* WHAT TO PRODUCE *
Images are to be left out when the records below are printed word for word.

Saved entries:
-- Opening Marker --

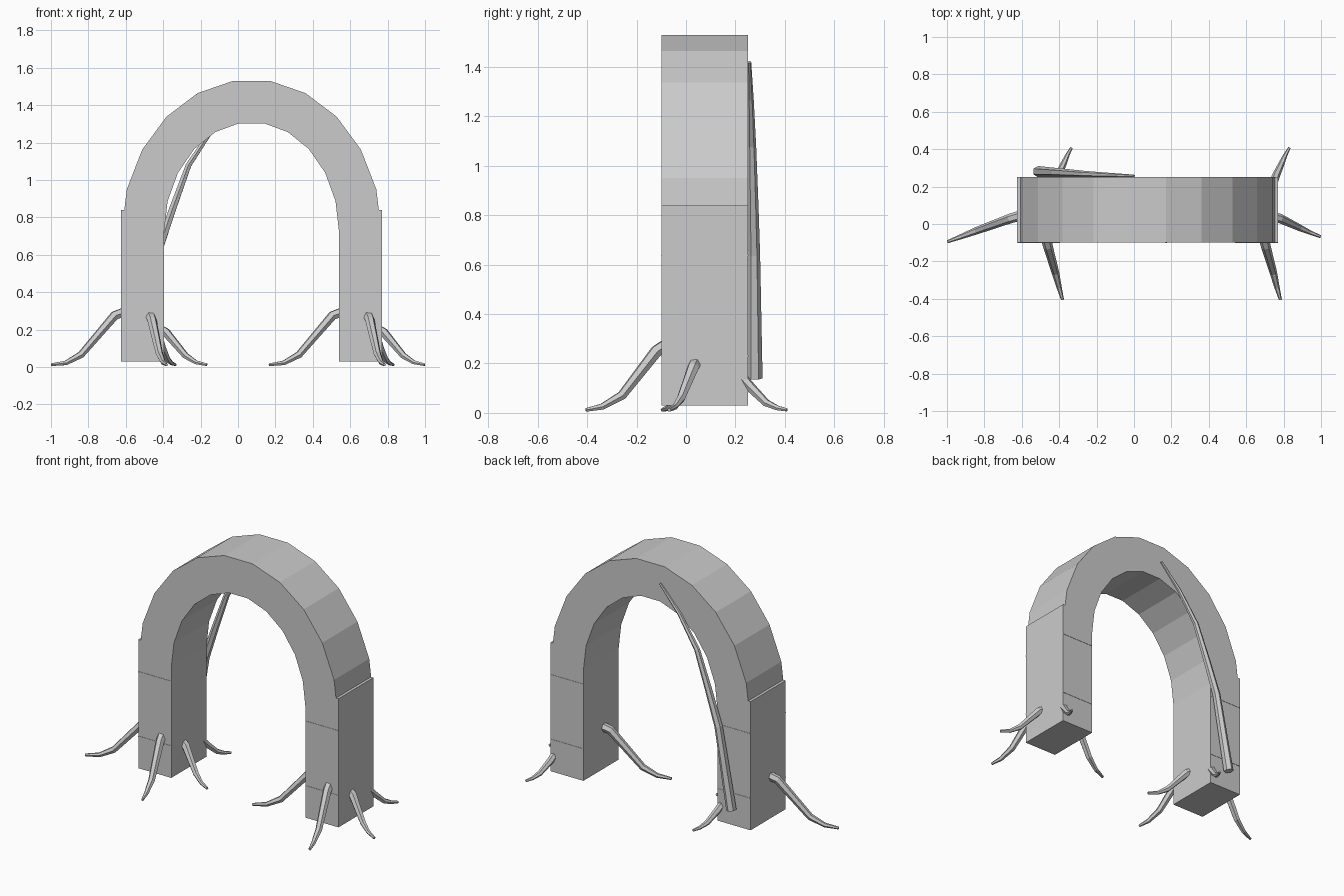
import bpy, bmesh
from math import sin, cos, pi

if "Cube" in bpy.data.objects:
    bpy.data.objects.remove(bpy.data.objects["Cube"])

Y0, Y1 = -0.10, 0.25      # depth of the arch
LEFT, RIGHT = -0.51, 0.655  # pillar centres
ARCH_X, ARCH_Z = 0.0725, 0.72


def box(name, x0, x1, y0, y1, z0, z1):
    bpy.ops.mesh.primitive_cube_add(size=1, location=((x0 + x1) / 2, (y0 + y1) / 2, (z0 + z1) / 2))
    ob = bpy.context.object
    ob.name = name
    ob.scale = (x1 - x0, y1 - y0, z1 - z0)
    return ob


def tube(name, points, radii, shift=0.0):
    # tapered six-sided tube through a few points
    cu = bpy.data.curves.new(name, 'CURVE')
    cu.dimensions = '3D'
    cu.bevel_depth = 1.0
    cu.bevel_resolution = 1
    cu.use_fill_caps = True
    sp = cu.splines.new('POLY')
    sp.points.add(len(points) - 1)
    sp.use_smooth = False
    for p, co, r in zip(sp.points, points, radii):
        p.co = (co[0] + shift, co[1], co[2], 1)
        p.radius = r
    ob = bpy.data.objects.new(name, cu)
    bpy.context.collection.objects.link(ob)
    return ob


# arch: eleven-segment elliptical band
n = 11
bm = bmesh.new()
rings = []
for i in range(n + 1):
    a = pi * i / n
    ring = []
    for rx, rz, y in ((0.695, 0.818, Y0), (0.695, 0.818, Y1), (0.468, 0.589, Y1), (0.468, 0.589, Y0)):
        ring.append(bm.verts.new((ARCH_X + rx * cos(a), y, ARCH_Z + rz * sin(a))))
    rings.append(ring)
for a, b in zip(rings, rings[1:]):
    for k in range(4):
        bm.faces.new((a[k], a[(k + 1) % 4], b[(k + 1) % 4], b[k]))
bm.faces.new(rings[0])
bm.faces.new(rings[-1])
bmesh.ops.recalc_face_normals(bm, faces=bm.faces)
me = bpy.data.meshes.new("arch_band")
bm.to_mesh(me)
bm.free()
bpy.context.collection.objects.link(bpy.data.objects.new("arch_band", me))

# roots, laid out around the left pillar
ROOTS = {
    "left_root": ([(-0.59, 0.05, 0.30), (-0.66, 0.03, 0.275), (-0.84, -0.035, 0.065),
                   (-0.92, -0.066, 0.022), (-0.998, -0.095, 0.012)],
                  (0.028, 0.026, 0.020, 0.014, 0.008)),
    "front_root": ([(-0.472, -0.07, 0.28), (-0.46, -0.12, 0.25), (-0.42, -0.26, 0.07),
                    (-0.40, -0.34, 0.025), (-0.382, -0.405, 0.012)],
                   (0.028, 0.026, 0.020, 0.014, 0.008)),
    "right_root": ([(-0.44, 0.045, 0.215), (-0.385, 0.03, 0.185), (-0.28, -0.02, 0.06),
                    (-0.225, -0.045, 0.025), (-0.167, -0.068, 0.012)],
                   (0.026, 0.025, 0.018, 0.012, 0.008)),
    "back_root": ([(-0.42, 0.22, 0.15), (-0.405, 0.26, 0.105), (-0.375, 0.325, 0.04),
                   (-0.355, 0.37, 0.02), (-0.334, 0.408, 0.012)],
                  (0.023, 0.021, 0.016, 0.011, 0.007)),
}

for side, cx in (("left", LEFT), ("right", RIGHT)):
    # pillar with two thin joint lines on front and back
    box(side + "_pillar", cx - 0.115, cx + 0.115, Y0, Y1, 0.03, 0.84)
    for level, z in (("lower", 0.23), ("upper", 0.637)):
        box(f"{side}_pillar_{level}_joint", cx - 0.114, cx + 0.114, Y0 - 0.002, Y1 + 0.002, z - 0.003, z + 0.003)
    for name, (pts, radii) in ROOTS.items():
        tube(f"{side}_pillar_{name}", pts, radii, cx - LEFT)

# vine climbing the back of the left side
tube("back_vine",
     [(-0.512, 0.28, 0.14), (-0.42, 0.276, 0.64), (-0.348, 0.272, 0.85),
      (-0.264, 0.267, 1.08), (-0.137, 0.262, 1.27), (0.0, 0.257, 1.42)],
     (0.030, 0.024, 0.021, 0.017, 0.012, 0.007))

-- Closing Marker --

* ANSWER TO THE EXERCISE *
import bpy, bmesh
from math import sin, cos, pi

if "Cube" in bpy.data.objects:
    bpy.data.objects.remove(bpy.data.objects["Cube"])

Y0, Y1 = -0.10, 0.25      # depth of the arch
LEFT, RIGHT = -0.51, 0.655  # pillar centres
ARCH_X, ARCH_Z = 0.0725, 0.72


def box(name, x0, x1, y0, y1, z0, z1):
    bpy.ops.mesh.primitive_cube_add(size=1, location=((x0 + x1) / 2, (y0 + y1) / 2, (z0 + z1) / 2))
    ob = bpy.context.object
    ob.name = name
    ob.scale = (x1 - x0, y1 - y0, z1 - z0)
    return ob


def tube(name, points, radii, shift=0.0):
    # tapered six-sided tube through a few points
    cu = bpy.data.curves.new(name, 'CURVE')
    cu.dimensions = '3D'
    cu.bevel_depth = 1.0
    cu.bevel_resolution = 1
    cu.use_fill_caps = True
    sp = cu.splines.new('POLY')
    sp.points.add(len(points) - 1)
    sp.use_smooth = False
    for p, co, r in zip(sp.points, points, radii):
        p.co = (co[0] + shift, co[1], co[2], 1)
        p.radius = r
    ob = bpy.data.objects.new(name, cu)
    bpy.context.collection.objects.link(ob)
    return ob


# arch: eleven-segment elliptical band
n = 11
bm = bmesh.new()
rings = []
for i in range(n + 1):
    a = pi * i / n
    ring = []
    for rx, rz, y in ((0.695, 0.818, Y0), (0.695, 0.818, Y1), (0.468, 0.589, Y1), (0.468, 0.589, Y0)):
        ring.append(bm.verts.new((ARCH_X + rx * cos(a), y, ARCH_Z + rz * sin(a))))
    rings.append(ring)
for a, b in zip(rings, rings[1:]):
    for k in range(4):
        bm.faces.new((a[k], a[(k + 1) % 4], b[(k + 1) % 4], b[k]))
bm.faces.new(rings[0])
bm.faces.new(rings[-1])
bmesh.ops.recalc_face_normals(bm, faces=bm.faces)
me = bpy.data.meshes.new("arch_band")
bm.to_mesh(me)
bm.free()
bpy.context.collection.objects.link(bpy.data.objects.new("arch_band", me))

# roots, laid out around the left pillar
ROOTS = {
    "left_root": ([(-0.59, 0.05, 0.30), (-0.66, 0.03, 0.275), (-0.84, -0.035, 0.065),
                   (-0.92, -0.066, 0.022), (-0.998, -0.095, 0.012)],
                  (0.028, 0.026, 0.020, 0.014, 0.008)),
    "front_root": ([(-0.472, -0.07, 0.28), (-0.46, -0.12, 0.25), (-0.42, -0.26, 0.07),
                    (-0.40, -0.34, 0.025), (-0.382, -0.405, 0.012)],
                   (0.028, 0.026, 0.020, 0.014, 0.008)),
    "right_root": ([(-0.44, 0.045, 0.215), (-0.385, 0.03, 0.185), (-0.28, -0.02, 0.06),
                    (-0.225, -0.045, 0.025), (-0.167, -0.068, 0.012)],
                   (0.026, 0.025, 0.018, 0.012, 0.008)),
    "back_root": ([(-0.42, 0.22, 0.15), (-0.405, 0.26, 0.105), (-0.375, 0.325, 0.04),
                   (-0.355, 0.37, 0.02), (-0.334, 0.408, 0.012)],
                  (0.023, 0.021, 0.016, 0.011, 0.007)),
}

for side, cx in (("left", LEFT), ("right", RIGHT)):
    # pillar with two thin joint lines on front and back
    box(side + "_pillar", cx - 0.115, cx + 0.115, Y0, Y1, 0.03, 0.84)
    for level, z in (("lower", 0.23), ("upper", 0.637)):
        box(f"{side}_pillar_{level}_joint", cx - 0.114, cx + 0.114, Y0 - 0.002, Y1 + 0.002, z - 0.003, z + 0.003)
    for name, (pts, radii) in ROOTS.items():
        tube(f"{side}_pillar_{name}", pts, radii, cx - LEFT)

# vine climbing the back of the left side
tube("back_vine",
     [(-0.512, 0.28, 0.14), (-0.42, 0.276, 0.64), (-0.348, 0.272, 0.85),
      (-0.264, 0.267, 1.08), (-0.137, 0.262, 1.27), (0.0, 0.257, 1.42)],
     (0.030, 0.024, 0.021, 0.017, 0.012, 0.007))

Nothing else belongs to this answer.